BRIEF: Go through the data and report how many lines include the word "finish", giving only the number.

[Opening DATA SUPPLIED section]

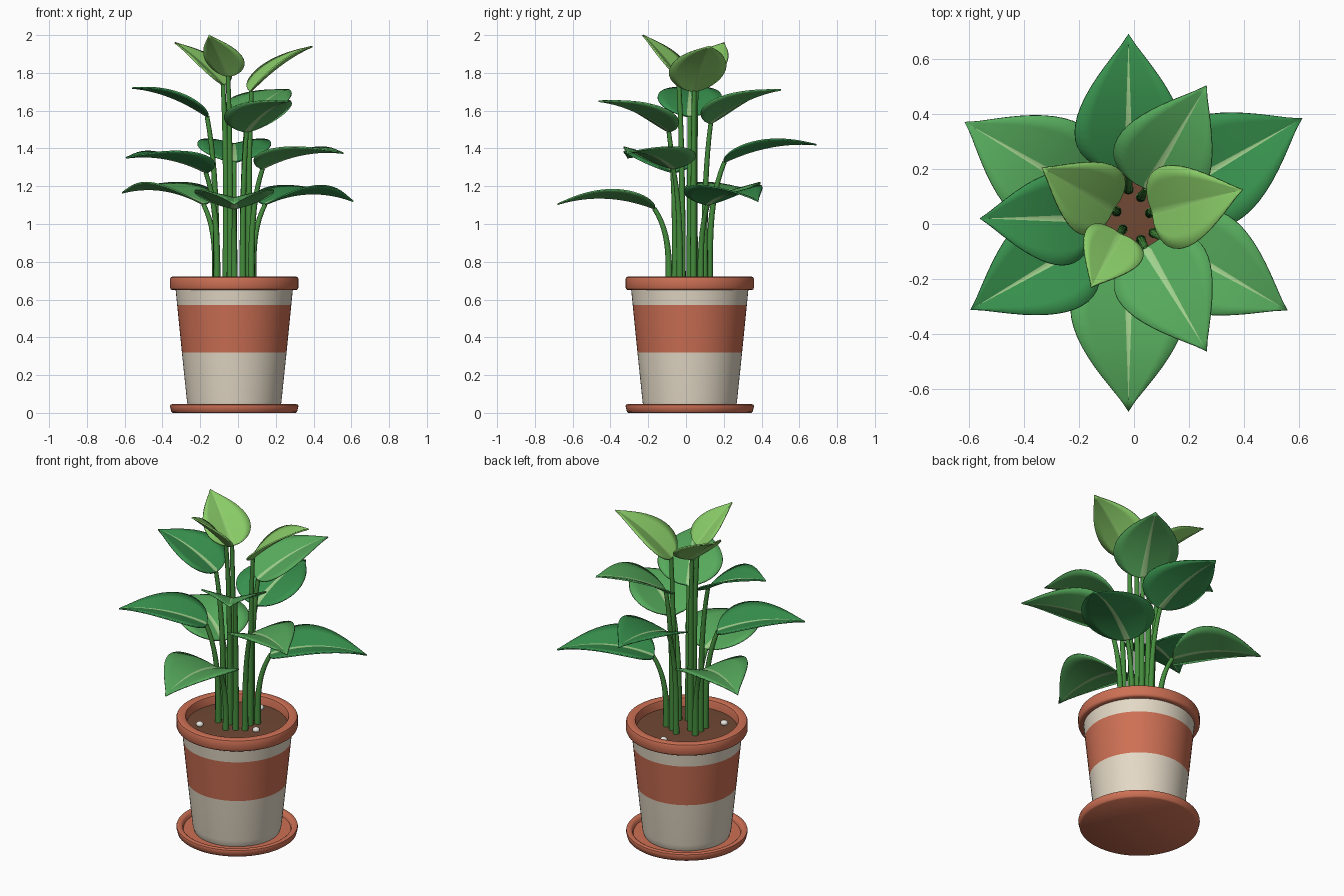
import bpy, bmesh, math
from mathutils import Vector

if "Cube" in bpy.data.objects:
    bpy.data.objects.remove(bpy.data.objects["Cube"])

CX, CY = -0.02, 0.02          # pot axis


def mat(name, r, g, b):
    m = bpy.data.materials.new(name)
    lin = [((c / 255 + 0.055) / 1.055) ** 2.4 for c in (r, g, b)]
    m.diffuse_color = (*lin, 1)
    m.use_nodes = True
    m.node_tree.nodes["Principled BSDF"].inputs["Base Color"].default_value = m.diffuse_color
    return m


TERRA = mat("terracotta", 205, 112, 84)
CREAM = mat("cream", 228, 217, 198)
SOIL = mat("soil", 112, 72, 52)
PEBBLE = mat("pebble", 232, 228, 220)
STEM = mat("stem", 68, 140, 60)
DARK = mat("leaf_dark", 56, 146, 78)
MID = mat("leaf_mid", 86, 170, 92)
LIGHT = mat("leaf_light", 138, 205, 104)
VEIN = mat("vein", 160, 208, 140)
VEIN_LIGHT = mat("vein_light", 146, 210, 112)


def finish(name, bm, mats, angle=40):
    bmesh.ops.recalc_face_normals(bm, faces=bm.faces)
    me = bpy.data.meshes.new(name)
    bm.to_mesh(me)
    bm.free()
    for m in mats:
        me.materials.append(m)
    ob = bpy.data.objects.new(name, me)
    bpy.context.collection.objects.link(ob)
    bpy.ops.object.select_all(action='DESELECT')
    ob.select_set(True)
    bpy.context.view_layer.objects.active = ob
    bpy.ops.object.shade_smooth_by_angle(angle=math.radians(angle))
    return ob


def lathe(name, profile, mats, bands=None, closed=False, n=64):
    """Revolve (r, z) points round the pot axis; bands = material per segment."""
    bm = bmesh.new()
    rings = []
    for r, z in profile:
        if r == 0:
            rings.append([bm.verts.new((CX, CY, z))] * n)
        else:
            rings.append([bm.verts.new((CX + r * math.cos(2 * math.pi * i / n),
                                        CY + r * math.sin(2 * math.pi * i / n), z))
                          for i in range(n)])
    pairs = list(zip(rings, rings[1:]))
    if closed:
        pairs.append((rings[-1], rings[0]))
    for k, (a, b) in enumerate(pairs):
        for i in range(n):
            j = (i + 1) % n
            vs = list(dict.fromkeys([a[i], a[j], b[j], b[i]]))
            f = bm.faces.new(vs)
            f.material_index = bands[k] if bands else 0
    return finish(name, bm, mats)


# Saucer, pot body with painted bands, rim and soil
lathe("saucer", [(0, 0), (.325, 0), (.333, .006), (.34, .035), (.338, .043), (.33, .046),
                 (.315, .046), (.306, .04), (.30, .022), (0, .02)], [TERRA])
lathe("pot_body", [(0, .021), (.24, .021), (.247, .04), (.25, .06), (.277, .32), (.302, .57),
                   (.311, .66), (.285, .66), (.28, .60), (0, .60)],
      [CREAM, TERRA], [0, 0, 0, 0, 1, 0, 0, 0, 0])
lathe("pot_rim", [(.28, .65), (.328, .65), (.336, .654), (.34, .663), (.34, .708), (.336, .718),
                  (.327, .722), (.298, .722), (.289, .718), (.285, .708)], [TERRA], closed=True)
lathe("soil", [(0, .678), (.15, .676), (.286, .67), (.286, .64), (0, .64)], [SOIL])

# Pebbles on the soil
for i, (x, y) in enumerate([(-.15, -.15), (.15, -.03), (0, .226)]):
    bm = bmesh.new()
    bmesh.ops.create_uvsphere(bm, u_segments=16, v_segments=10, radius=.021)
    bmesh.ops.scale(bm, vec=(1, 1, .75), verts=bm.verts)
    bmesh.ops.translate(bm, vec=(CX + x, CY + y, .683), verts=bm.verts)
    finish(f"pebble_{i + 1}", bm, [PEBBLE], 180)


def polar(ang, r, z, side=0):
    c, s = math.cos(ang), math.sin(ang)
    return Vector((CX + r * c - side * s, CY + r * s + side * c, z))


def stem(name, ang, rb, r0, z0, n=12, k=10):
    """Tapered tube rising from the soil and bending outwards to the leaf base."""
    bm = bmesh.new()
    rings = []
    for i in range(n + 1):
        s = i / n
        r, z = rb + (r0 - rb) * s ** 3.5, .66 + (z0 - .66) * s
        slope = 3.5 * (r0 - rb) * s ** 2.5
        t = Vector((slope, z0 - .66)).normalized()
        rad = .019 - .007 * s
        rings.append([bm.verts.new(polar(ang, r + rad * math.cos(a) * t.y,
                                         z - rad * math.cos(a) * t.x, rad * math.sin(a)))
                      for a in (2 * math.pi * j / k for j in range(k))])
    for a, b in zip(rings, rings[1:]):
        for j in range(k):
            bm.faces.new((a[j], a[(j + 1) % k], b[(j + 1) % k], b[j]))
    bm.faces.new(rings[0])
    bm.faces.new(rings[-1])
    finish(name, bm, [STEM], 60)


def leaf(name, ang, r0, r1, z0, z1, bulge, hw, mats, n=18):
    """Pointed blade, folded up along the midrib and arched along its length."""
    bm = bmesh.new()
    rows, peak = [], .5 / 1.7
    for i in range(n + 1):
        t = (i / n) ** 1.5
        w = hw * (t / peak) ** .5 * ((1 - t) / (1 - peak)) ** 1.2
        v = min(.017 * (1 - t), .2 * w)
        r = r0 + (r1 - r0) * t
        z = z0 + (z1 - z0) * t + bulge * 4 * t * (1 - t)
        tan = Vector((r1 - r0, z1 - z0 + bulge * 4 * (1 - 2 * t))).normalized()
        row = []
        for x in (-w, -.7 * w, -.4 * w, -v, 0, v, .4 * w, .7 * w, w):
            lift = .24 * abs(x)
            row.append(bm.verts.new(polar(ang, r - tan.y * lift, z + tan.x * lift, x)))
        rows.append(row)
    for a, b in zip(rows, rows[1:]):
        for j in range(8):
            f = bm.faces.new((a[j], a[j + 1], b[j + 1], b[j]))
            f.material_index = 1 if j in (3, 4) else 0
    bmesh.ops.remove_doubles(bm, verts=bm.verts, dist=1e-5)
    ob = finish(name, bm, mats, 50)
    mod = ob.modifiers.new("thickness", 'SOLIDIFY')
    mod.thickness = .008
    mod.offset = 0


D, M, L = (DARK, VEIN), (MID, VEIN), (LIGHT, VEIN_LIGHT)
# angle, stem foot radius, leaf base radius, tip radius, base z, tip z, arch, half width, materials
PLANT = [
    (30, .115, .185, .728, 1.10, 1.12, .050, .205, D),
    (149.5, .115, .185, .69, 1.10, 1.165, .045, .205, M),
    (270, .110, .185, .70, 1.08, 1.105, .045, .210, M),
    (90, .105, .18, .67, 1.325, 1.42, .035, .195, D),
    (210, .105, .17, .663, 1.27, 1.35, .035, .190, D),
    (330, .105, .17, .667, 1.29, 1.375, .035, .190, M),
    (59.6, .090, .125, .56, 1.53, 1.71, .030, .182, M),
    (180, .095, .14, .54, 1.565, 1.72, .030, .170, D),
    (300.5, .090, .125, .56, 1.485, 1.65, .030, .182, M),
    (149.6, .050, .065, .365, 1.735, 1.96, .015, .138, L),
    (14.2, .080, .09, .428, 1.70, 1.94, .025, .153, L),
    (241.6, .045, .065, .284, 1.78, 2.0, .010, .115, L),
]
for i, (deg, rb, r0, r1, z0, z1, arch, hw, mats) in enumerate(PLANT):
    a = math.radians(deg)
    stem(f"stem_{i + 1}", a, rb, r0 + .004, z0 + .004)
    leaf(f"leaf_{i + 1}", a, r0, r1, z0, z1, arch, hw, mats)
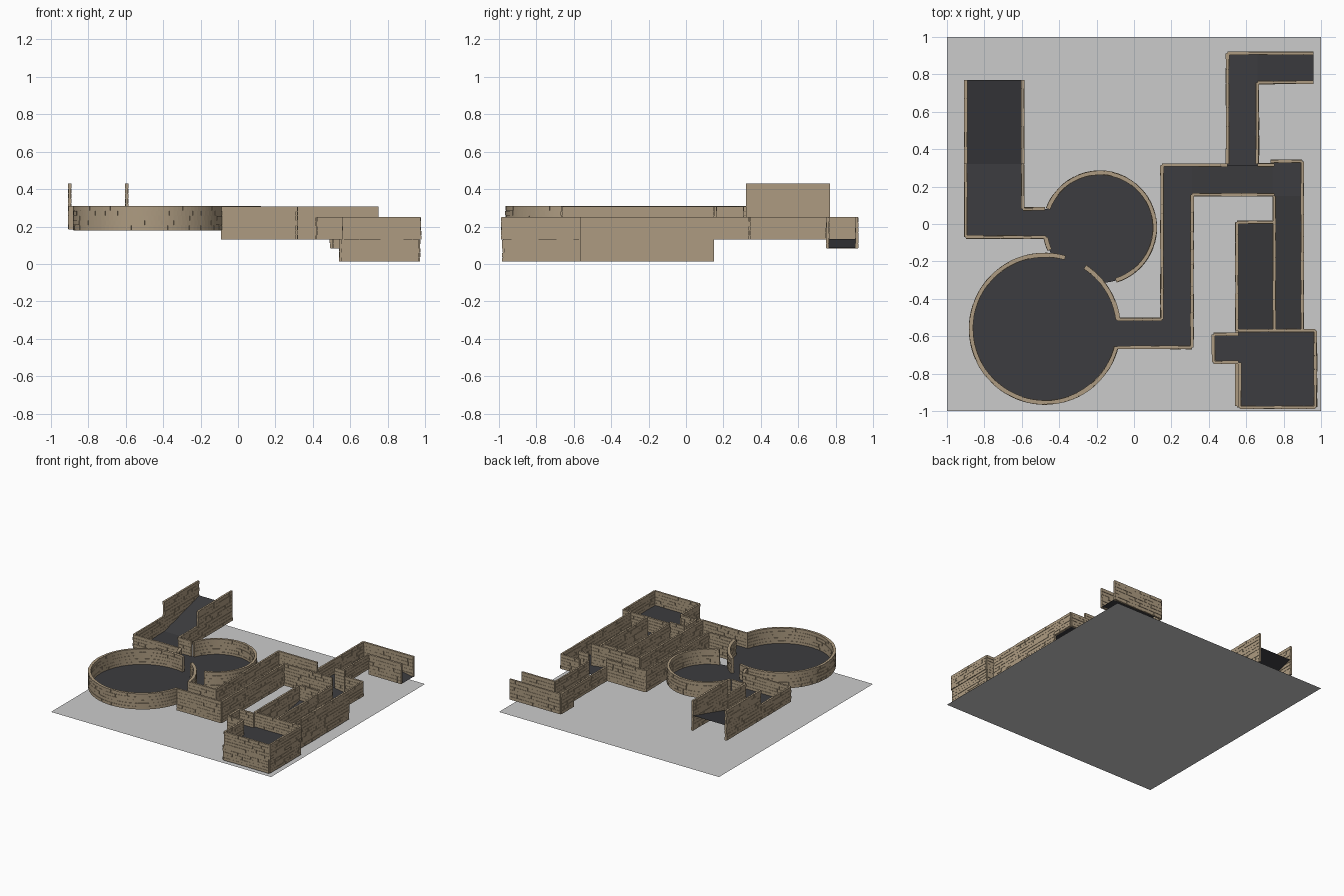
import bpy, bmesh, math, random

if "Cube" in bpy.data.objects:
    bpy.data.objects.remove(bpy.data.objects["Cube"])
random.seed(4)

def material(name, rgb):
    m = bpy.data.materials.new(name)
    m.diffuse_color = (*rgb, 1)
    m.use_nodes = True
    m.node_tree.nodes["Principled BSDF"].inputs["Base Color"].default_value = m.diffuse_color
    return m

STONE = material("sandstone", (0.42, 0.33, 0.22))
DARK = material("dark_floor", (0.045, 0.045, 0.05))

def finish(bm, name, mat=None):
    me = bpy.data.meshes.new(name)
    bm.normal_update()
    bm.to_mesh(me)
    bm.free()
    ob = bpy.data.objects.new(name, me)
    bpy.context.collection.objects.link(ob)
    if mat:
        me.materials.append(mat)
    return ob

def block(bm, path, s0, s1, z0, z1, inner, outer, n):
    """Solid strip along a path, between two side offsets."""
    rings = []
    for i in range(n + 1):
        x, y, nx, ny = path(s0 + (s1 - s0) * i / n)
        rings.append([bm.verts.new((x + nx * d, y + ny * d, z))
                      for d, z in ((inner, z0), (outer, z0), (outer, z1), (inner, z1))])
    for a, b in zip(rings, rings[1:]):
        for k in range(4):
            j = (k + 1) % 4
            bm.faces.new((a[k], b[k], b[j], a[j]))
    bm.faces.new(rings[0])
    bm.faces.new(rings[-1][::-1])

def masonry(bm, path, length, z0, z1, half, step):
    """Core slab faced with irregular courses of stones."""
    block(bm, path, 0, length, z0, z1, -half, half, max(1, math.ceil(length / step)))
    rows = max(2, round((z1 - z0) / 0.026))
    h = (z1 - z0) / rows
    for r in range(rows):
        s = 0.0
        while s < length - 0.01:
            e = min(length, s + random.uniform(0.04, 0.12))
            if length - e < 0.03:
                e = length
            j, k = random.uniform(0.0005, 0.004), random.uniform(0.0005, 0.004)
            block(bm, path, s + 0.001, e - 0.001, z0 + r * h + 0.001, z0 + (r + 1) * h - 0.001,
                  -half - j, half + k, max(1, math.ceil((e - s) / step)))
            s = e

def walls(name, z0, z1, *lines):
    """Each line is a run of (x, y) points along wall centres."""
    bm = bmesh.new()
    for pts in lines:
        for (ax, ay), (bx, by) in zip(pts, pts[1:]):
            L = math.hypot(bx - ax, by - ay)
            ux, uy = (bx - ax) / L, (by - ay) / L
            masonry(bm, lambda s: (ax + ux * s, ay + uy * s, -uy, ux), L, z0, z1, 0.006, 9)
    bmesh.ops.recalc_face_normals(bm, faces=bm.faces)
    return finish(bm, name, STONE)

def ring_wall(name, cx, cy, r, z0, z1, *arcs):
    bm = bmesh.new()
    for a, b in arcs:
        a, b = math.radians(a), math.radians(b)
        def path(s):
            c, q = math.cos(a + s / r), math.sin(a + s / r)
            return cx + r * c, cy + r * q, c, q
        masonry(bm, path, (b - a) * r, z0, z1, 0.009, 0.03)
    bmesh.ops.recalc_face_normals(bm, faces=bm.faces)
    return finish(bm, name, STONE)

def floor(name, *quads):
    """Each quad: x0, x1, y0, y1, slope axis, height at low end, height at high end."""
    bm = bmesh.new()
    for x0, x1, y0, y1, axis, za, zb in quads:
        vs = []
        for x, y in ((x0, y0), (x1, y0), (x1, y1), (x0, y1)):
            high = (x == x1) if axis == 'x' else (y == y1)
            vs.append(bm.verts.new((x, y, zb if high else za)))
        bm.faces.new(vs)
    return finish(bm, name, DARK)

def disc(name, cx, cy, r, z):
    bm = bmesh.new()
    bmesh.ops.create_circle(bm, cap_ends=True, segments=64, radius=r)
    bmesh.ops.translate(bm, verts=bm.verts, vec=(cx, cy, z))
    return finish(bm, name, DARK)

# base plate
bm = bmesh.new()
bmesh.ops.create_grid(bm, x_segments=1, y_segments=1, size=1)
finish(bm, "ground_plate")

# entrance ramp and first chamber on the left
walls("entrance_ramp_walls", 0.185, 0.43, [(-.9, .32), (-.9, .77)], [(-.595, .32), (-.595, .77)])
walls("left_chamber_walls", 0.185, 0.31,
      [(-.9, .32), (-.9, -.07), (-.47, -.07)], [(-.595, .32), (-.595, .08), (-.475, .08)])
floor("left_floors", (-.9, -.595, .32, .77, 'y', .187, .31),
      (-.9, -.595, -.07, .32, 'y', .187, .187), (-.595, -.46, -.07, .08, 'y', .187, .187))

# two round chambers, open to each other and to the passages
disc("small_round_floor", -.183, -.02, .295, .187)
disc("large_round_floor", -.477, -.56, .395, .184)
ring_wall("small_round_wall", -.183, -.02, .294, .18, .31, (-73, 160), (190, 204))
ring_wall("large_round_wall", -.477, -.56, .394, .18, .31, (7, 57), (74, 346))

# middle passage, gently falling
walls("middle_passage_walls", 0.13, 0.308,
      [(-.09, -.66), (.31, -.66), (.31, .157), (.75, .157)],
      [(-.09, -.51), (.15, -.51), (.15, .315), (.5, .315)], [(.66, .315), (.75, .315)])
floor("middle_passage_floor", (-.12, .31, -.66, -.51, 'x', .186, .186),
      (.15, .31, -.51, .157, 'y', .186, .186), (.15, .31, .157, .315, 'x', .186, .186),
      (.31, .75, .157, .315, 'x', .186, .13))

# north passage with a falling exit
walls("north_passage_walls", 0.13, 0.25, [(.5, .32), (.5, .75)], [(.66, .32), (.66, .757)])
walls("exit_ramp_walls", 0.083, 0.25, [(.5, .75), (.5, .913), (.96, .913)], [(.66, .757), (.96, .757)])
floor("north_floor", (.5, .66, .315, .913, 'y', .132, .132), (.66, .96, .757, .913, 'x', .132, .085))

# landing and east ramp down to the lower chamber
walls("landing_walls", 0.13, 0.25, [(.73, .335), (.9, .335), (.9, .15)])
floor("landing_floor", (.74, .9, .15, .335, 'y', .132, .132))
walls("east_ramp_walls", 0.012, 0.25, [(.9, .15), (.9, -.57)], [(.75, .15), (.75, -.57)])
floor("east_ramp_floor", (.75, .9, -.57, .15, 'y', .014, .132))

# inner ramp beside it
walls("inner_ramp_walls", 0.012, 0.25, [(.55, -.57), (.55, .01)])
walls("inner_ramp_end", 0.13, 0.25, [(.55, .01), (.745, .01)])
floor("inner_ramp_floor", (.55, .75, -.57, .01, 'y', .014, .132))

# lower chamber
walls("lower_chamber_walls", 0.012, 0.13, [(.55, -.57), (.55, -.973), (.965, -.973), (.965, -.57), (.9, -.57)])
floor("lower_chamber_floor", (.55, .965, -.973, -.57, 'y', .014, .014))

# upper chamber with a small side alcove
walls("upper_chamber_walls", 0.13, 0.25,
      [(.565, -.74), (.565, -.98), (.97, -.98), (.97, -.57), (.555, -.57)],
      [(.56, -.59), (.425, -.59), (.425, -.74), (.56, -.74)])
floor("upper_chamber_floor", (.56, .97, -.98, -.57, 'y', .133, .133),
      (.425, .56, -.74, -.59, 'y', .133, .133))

[Closing DATA SUPPLIED section]

TASK RESULT: 11